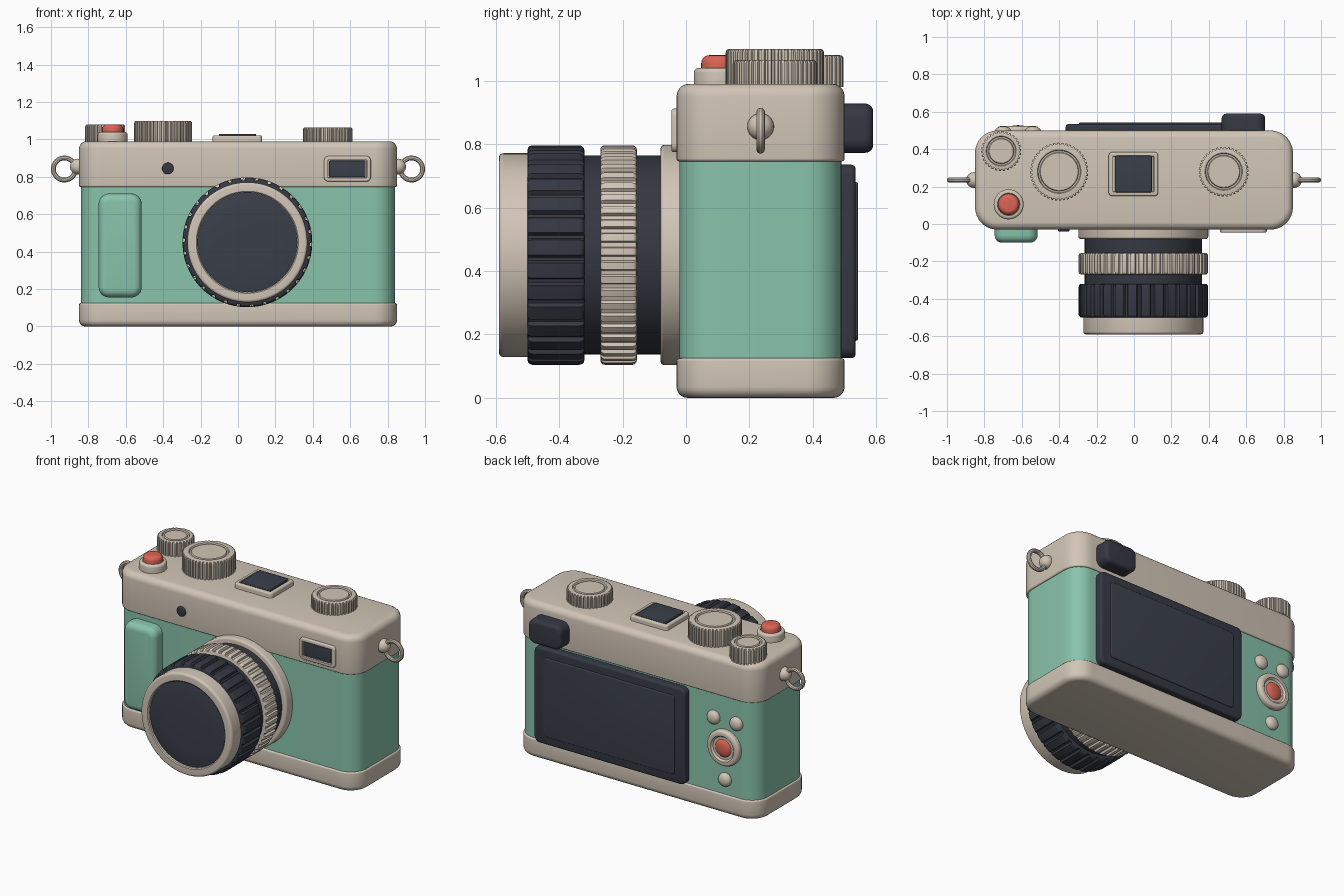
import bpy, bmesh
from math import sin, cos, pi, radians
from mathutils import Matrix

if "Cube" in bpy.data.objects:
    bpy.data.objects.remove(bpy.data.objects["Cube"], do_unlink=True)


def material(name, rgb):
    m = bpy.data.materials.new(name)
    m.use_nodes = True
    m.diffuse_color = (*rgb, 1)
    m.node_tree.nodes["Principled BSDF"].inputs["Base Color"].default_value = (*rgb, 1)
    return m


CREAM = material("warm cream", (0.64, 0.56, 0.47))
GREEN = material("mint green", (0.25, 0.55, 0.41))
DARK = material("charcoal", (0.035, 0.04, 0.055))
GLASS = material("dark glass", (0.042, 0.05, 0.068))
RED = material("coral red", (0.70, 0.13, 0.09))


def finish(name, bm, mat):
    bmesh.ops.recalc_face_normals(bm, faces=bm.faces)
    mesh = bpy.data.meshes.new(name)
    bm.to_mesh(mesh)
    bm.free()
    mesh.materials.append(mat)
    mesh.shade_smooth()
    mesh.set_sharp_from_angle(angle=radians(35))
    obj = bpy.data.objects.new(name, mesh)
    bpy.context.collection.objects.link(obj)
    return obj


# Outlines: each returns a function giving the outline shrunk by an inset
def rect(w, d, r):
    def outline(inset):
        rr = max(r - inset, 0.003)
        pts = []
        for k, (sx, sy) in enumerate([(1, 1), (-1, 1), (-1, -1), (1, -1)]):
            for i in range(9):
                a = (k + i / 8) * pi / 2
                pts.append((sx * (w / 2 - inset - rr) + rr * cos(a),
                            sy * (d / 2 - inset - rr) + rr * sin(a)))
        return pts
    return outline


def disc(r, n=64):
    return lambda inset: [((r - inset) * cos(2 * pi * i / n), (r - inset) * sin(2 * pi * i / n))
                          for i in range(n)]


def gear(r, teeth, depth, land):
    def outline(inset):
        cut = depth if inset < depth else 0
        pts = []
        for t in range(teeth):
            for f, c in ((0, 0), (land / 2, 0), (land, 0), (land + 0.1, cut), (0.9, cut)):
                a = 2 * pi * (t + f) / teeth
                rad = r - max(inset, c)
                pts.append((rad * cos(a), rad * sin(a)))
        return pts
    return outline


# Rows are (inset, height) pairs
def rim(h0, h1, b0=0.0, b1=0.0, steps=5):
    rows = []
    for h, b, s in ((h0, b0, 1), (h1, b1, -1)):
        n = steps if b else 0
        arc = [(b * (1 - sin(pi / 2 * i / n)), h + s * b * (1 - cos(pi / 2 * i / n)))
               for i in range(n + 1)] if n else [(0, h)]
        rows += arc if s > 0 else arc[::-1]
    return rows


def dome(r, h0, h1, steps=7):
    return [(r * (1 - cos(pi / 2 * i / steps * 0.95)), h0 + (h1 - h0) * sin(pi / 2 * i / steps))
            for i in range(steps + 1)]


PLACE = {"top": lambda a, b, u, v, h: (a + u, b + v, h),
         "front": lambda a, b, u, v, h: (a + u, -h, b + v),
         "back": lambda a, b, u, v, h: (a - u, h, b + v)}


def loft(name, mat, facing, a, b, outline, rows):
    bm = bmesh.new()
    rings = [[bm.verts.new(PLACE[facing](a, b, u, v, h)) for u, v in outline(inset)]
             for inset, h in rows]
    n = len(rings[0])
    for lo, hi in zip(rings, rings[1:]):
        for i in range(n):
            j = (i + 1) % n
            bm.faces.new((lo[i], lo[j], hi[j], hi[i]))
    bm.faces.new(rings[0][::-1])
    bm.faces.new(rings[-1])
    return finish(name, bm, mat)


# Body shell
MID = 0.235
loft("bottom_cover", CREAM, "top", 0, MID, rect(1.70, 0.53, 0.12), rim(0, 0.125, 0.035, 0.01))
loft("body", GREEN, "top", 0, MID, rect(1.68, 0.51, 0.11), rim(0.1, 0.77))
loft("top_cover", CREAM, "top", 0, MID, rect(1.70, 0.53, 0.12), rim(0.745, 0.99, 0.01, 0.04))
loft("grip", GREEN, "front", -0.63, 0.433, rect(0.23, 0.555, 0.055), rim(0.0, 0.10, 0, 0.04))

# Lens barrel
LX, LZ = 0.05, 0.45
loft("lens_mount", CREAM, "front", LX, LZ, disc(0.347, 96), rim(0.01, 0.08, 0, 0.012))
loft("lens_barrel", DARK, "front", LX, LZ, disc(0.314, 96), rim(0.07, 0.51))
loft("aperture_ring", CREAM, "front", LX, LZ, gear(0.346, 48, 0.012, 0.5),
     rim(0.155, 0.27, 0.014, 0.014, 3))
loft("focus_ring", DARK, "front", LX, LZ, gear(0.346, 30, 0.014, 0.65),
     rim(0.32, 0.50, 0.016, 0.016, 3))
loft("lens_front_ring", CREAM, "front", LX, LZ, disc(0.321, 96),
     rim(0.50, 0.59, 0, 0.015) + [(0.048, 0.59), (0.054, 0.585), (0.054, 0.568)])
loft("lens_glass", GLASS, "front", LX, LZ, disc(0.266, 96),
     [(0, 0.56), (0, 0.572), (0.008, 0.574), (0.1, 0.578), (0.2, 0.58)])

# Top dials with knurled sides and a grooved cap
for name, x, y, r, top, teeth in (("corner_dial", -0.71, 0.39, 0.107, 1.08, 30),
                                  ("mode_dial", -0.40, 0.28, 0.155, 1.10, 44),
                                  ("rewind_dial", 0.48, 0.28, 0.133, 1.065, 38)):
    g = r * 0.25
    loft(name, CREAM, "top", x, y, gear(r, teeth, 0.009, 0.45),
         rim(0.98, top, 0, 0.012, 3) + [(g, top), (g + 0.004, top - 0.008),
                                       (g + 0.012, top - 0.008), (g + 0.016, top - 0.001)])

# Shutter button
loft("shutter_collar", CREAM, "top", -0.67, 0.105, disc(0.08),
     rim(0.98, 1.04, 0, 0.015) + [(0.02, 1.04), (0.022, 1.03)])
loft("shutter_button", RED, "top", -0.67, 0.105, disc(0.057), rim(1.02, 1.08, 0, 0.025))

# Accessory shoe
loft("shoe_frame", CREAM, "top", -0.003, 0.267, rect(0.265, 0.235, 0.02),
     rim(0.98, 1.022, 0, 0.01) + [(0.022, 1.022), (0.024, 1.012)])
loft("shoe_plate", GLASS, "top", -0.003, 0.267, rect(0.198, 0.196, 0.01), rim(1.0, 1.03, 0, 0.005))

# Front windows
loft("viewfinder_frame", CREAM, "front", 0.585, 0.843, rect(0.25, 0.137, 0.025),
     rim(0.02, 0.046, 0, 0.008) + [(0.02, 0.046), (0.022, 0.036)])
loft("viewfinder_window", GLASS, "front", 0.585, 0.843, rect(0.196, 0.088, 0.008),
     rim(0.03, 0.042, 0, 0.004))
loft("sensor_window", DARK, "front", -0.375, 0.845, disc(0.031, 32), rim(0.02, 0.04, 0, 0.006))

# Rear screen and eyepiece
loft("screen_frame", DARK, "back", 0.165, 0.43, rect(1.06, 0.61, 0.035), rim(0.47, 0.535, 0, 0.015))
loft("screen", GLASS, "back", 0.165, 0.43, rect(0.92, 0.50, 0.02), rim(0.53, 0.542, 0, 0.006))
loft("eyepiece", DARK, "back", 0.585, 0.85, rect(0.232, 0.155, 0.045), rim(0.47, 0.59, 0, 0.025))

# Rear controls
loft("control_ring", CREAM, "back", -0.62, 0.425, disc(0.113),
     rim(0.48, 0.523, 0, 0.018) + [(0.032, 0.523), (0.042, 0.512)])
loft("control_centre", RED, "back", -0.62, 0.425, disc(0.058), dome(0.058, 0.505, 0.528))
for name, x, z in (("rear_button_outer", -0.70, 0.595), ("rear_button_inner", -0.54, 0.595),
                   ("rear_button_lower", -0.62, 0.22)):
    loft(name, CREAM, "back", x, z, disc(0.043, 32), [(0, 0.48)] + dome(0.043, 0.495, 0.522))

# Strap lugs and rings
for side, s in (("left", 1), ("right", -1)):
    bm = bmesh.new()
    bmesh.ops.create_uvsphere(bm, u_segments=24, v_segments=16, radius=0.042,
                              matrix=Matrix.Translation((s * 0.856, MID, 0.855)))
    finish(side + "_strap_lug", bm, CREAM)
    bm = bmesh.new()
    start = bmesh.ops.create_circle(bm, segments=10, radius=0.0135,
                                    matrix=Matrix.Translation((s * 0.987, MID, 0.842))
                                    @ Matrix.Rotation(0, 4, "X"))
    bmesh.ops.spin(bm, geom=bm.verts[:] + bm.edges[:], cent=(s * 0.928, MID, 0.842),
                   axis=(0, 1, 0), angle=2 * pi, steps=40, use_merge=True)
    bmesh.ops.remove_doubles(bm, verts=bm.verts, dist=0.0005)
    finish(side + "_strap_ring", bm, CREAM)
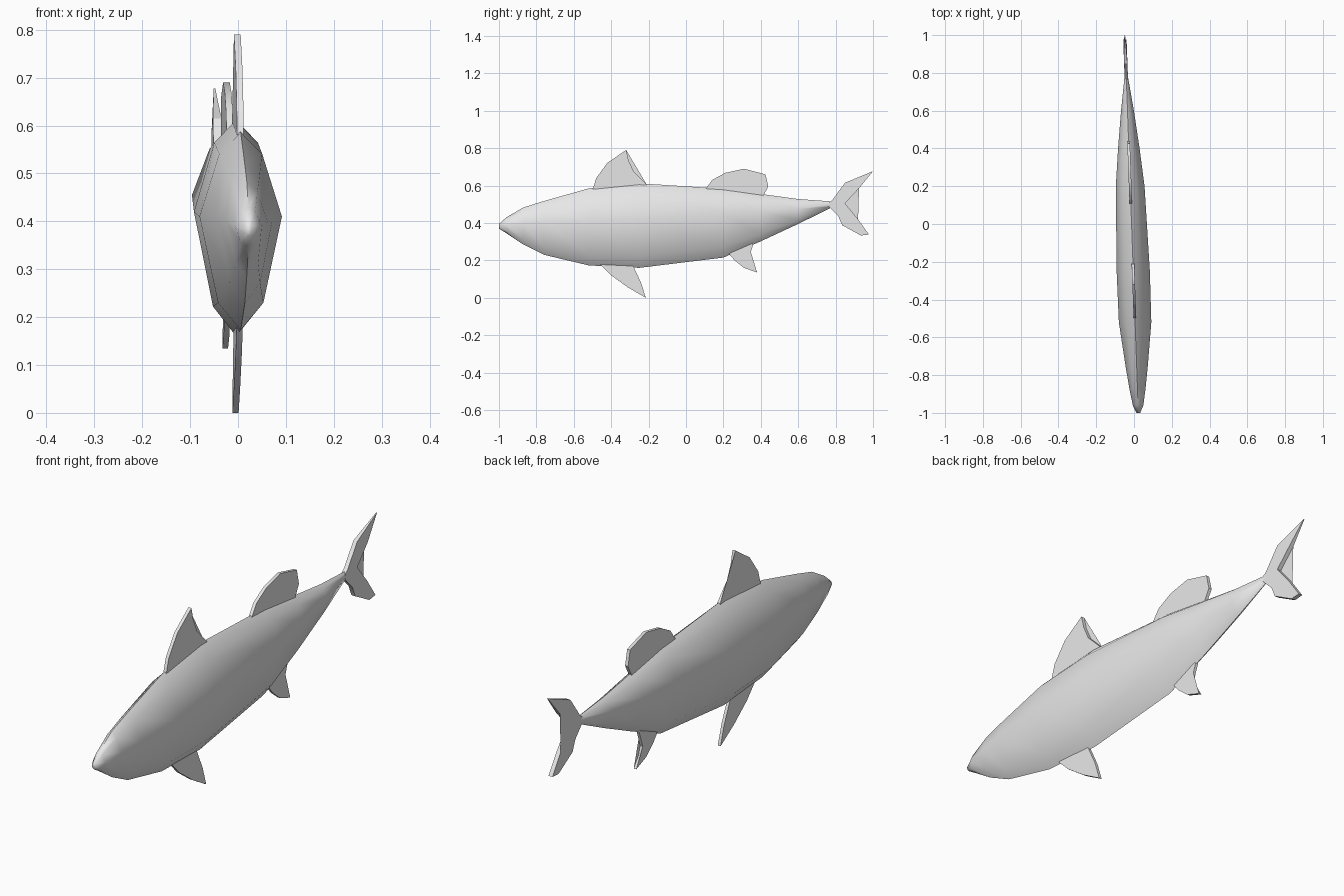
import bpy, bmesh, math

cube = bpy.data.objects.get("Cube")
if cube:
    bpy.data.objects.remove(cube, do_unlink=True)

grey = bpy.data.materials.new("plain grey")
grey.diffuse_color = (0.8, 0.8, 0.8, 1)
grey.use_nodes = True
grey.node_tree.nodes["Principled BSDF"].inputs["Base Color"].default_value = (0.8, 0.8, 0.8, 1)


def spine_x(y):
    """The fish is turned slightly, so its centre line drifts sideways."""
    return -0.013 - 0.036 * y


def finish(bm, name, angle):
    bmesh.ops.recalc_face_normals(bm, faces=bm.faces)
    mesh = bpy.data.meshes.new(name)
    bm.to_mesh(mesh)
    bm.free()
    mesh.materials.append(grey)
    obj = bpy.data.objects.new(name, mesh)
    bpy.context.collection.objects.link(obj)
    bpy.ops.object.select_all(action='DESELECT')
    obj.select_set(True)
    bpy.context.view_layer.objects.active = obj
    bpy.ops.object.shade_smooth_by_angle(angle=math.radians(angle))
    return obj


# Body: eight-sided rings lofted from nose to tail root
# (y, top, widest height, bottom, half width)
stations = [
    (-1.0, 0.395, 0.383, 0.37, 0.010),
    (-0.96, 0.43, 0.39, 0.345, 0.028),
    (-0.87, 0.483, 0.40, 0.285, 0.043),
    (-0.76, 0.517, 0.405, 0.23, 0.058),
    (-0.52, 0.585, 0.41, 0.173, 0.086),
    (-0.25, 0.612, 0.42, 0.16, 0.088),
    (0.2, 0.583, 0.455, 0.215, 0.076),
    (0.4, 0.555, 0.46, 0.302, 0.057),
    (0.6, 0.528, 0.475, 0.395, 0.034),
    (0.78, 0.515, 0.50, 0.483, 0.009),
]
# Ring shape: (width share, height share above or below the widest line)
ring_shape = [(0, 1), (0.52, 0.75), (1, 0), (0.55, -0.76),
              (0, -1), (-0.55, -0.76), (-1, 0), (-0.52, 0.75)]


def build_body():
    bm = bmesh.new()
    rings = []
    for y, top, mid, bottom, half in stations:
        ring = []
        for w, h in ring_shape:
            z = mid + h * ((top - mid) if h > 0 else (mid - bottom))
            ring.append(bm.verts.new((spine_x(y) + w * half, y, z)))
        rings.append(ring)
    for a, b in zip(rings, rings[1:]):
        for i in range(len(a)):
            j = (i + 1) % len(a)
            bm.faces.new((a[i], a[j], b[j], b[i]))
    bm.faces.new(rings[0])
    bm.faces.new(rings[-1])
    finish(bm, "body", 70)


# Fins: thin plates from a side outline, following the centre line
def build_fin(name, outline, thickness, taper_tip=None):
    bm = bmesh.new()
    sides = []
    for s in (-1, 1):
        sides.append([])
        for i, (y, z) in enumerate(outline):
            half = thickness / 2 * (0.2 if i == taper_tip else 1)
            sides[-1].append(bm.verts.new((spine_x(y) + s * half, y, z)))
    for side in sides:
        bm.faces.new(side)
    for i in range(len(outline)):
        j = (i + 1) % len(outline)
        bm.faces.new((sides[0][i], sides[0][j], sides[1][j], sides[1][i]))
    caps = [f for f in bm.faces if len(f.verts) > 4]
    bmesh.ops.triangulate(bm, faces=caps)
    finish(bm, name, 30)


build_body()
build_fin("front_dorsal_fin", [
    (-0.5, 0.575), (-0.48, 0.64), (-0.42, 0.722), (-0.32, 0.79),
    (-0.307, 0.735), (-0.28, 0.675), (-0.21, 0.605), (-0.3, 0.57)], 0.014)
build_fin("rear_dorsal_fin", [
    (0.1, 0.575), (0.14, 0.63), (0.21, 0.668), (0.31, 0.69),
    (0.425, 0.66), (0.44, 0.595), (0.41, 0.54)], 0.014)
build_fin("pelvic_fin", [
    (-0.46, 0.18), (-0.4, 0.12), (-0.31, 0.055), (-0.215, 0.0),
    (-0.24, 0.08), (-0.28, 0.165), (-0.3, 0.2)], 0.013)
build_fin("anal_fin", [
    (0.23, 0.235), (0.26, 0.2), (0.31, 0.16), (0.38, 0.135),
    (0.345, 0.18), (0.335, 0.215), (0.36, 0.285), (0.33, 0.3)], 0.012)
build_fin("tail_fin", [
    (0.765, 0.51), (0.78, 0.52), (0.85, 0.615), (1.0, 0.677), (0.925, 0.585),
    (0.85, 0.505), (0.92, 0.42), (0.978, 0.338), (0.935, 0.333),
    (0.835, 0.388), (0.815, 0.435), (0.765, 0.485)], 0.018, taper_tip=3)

* * *

About this task:
Across the whole listing above, report each line that includes "True".

Answer to the exercise:
    bpy.data.objects.remove(bpy.data.objects["Cube"], do_unlink=True)
    m.use_nodes = True
                   axis=(0, 1, 0), angle=2 * pi, steps=40, use_merge=True)
    bpy.data.objects.remove(cube, do_unlink=True)
grey.use_nodes = True
    obj.select_set(True)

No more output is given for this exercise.